Updated 11:09 PM ET
(CBS/AP) SEATTLE - The U.S. soldier accused of slaughtering 16 Afghan villagers last weekend had been reluctant to leave on his fourth deployment and had been staying in a camp where someone was severely wounded the day before the shooting, a Seattle lawyer said Thursday.
"We have been informed that at this small base that he was at, somebody was gravely injured the day before the alleged incident -- gravely injured, and that affected all of the soldiers," said the lawyer, John Henry Browne.
Browne declined to release his client's name, citing concerns for the soldier's family, which is under protection on Joint Base Lewis-McChord, near Tacoma. But he did say that the soldier had previously been injured twice, and he and his family thought he was done fighting.
"He wasn't thrilled about going on another deployment," Browne said. "He was told he wasn't going back, and then he was told he was going."
He told reporters that he's met with the wife and other family members of the 38-year-old staff sergeant.
"They were totally shocked," he said. "He's never said anything antagonistic about Muslims. He's in general very mild-mannered."
Browne said he knew little of the facts of the shooting, but disputed reports that a combination of alcohol, stress and domestic issues caused him to snap. He said the family said they were unaware of any drinking problem, and described the couple's marriage as "fabulous."

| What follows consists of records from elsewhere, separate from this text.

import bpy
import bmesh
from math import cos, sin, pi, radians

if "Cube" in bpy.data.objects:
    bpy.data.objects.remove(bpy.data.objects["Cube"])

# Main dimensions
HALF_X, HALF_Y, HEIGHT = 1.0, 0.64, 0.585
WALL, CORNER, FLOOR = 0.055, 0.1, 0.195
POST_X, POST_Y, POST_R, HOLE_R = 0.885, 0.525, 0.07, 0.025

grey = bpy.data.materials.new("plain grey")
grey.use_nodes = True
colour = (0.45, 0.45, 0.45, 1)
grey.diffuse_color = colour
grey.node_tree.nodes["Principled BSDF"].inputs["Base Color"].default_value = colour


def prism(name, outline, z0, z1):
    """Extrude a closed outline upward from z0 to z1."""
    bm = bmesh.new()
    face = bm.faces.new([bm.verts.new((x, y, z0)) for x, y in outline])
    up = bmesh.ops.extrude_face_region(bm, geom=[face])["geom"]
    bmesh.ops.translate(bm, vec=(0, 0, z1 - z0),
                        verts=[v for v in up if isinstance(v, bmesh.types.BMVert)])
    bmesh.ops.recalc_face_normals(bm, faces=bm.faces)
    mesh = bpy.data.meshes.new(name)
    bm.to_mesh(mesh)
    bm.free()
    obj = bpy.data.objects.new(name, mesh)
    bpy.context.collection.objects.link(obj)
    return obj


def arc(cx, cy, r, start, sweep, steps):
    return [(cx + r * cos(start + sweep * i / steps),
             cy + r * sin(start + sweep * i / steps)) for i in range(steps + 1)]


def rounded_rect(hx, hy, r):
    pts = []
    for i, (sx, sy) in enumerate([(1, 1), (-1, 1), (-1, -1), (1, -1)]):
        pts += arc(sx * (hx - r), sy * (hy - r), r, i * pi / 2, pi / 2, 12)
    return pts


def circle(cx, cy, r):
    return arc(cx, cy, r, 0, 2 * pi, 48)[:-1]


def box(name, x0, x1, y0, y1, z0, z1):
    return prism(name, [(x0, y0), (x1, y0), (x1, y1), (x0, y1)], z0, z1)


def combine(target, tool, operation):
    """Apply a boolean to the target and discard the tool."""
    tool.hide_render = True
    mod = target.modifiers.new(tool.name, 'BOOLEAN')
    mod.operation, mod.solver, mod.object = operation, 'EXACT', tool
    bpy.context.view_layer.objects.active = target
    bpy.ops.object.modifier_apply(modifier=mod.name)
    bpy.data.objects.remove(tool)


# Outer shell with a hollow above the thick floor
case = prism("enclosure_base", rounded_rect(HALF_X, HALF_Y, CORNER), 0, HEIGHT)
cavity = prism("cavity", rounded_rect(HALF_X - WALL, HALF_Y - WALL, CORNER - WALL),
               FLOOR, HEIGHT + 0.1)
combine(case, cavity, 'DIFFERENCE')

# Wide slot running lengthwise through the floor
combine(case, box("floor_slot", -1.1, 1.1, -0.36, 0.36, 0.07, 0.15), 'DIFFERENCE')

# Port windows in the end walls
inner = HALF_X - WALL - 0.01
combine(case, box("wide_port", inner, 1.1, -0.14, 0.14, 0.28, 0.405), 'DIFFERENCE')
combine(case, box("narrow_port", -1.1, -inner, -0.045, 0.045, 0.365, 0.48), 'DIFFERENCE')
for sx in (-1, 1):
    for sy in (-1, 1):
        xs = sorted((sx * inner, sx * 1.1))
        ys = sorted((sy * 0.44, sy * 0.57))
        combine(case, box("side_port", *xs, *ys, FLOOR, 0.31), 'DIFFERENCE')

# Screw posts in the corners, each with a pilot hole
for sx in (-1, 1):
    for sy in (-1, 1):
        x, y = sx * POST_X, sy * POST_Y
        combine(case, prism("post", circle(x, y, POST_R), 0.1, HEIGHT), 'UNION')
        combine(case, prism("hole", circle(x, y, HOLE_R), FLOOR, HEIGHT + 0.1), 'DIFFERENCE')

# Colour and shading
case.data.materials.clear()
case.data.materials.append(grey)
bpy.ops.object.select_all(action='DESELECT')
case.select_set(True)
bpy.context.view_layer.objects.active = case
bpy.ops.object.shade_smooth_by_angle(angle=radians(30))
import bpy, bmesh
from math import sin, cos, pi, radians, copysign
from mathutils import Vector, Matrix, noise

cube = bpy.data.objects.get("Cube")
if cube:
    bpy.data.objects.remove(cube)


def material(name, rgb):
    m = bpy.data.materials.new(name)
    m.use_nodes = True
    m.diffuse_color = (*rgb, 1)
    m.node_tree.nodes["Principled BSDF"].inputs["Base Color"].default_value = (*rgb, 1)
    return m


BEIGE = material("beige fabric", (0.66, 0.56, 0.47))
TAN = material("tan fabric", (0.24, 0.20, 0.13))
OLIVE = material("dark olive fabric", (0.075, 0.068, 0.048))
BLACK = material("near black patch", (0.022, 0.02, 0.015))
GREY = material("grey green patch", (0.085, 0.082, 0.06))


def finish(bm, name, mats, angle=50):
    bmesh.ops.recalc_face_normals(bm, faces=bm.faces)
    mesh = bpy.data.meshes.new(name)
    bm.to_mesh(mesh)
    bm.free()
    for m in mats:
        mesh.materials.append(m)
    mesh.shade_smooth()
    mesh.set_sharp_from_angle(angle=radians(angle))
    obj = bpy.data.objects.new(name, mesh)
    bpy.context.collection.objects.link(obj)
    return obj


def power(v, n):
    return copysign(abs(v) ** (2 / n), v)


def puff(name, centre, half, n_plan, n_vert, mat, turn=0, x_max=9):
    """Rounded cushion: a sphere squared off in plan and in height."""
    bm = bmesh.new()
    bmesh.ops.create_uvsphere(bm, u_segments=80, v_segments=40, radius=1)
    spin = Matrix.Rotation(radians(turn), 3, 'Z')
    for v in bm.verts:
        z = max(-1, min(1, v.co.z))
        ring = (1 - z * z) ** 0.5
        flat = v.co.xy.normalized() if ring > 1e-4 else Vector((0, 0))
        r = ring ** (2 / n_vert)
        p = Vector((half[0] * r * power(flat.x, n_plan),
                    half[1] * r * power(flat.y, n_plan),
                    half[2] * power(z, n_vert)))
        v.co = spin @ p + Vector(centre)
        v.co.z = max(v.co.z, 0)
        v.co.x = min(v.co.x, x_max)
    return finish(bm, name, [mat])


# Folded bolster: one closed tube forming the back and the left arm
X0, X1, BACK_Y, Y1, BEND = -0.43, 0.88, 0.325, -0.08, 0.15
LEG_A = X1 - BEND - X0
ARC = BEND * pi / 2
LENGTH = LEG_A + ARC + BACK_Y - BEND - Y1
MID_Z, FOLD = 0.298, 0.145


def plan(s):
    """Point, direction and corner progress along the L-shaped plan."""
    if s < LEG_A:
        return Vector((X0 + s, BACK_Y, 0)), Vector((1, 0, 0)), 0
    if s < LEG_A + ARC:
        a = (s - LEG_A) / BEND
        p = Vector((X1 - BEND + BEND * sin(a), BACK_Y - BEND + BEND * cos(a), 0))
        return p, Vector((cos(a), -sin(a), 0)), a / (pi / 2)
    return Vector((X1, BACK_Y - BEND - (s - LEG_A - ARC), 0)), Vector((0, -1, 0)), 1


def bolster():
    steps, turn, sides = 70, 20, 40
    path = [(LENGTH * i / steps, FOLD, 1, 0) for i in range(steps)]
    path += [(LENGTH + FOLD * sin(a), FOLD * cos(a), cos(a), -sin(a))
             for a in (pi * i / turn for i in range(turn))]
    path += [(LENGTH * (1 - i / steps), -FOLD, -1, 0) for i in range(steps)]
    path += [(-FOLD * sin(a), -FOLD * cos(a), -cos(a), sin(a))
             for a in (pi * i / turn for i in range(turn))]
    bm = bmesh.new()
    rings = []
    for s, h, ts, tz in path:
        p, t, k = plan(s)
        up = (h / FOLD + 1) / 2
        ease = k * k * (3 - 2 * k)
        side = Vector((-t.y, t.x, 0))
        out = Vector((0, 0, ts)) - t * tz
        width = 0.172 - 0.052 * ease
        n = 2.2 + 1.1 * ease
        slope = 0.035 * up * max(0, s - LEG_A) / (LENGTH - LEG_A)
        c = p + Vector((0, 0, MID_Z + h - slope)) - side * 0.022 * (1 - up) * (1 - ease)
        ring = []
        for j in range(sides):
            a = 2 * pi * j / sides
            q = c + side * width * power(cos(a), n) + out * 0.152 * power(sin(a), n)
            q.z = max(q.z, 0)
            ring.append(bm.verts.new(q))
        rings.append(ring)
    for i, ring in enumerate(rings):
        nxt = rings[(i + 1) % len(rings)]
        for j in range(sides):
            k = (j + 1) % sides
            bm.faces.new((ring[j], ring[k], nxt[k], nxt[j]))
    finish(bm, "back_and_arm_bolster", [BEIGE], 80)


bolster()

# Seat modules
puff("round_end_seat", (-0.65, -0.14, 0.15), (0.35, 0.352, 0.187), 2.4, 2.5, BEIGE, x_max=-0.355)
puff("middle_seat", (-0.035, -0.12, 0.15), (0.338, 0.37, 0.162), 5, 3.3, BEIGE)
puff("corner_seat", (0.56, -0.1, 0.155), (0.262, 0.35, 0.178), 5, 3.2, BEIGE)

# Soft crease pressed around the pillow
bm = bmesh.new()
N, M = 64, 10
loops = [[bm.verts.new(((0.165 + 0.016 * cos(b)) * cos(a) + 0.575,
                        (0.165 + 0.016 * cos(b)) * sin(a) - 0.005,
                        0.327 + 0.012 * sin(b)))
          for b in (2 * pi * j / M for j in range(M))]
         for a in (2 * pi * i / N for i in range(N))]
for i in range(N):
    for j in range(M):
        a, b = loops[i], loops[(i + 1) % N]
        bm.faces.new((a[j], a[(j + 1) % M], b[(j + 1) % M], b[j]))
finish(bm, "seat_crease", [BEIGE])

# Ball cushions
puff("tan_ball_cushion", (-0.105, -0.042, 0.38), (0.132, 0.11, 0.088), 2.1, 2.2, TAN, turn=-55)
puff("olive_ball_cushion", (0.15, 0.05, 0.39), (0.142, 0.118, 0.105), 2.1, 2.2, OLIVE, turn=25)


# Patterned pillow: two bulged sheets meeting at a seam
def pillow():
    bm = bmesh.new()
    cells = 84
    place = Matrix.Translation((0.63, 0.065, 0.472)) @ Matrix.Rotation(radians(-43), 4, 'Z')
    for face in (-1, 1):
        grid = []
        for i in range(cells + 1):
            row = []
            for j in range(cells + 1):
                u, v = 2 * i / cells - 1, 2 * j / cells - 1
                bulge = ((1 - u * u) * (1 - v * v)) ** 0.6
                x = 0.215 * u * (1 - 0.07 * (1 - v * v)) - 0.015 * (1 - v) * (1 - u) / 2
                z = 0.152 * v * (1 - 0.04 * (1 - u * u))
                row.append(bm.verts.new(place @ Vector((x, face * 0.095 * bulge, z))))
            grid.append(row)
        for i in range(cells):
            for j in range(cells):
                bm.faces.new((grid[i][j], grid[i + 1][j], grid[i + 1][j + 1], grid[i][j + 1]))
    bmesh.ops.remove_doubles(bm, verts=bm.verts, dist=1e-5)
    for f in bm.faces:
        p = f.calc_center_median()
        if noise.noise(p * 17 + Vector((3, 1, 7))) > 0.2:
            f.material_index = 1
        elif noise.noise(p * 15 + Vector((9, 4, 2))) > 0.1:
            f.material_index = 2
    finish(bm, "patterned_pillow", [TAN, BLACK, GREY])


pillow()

Earlier, CBS News had confirmed that Browne, whose clients have included serial killer Ted Bundy and "Barefoot Bandit" Colton Harris Moore, was employed by the suspect's family to serve as an attorney for the suspect.
The attorney has spoken with the suspect and his current military attorneys by telephone, CBS News has learned. The suspect may be moved to the U.S. from Kuwait, though no decision has been made. If that is not possible, then Browne will travel to Kuwait as early as next week.
The suspect requested Browne by name; It was unclear whether he was familiar with Browne from television coverage of the "Barefoot Bandit" case or elsewhere. The suspect in not from Washington state.
The soldier deployed in December. A congressional source, speaking on the condition of anonymity due to the sensitivity of the information, told The Associated Press that he was with the 2nd Battalion, 3rd Infantry Regiment of the 3rd Stryker Brigade Combat Team before being assigned to a village stability operation near the villages where the attack took place.
. CBS News correspondent David Martin reports that Defense Department spokesman Capt. John Kirby said the suspect was moved because "we do not have an appropriate detention facility in Afghanistan" and that the move was made on the legal recommendation of the command's lawyer.
The suspect's removal Wednesday came hours after surveillance video was released showing him walking up to his base, laying down his weapon and raising his arms in surrender, according to an Afghan official who viewed the footage.
The official said Wednesday there were also two to three hours of video footage covering the time of the attack that Afghan investigators are trying to get from the U.S. military. He spoke on condition of anonymity because of the sensitivity of the issue.
U.S. authorities showed their Afghan counterparts the video of the surrender to prove that only one perpetrator was involved in Sunday's shootings, the official said. The shootings, which killed nine children among the 16 dead, has further strained already shaky relations between the U.S. and Afghanistan.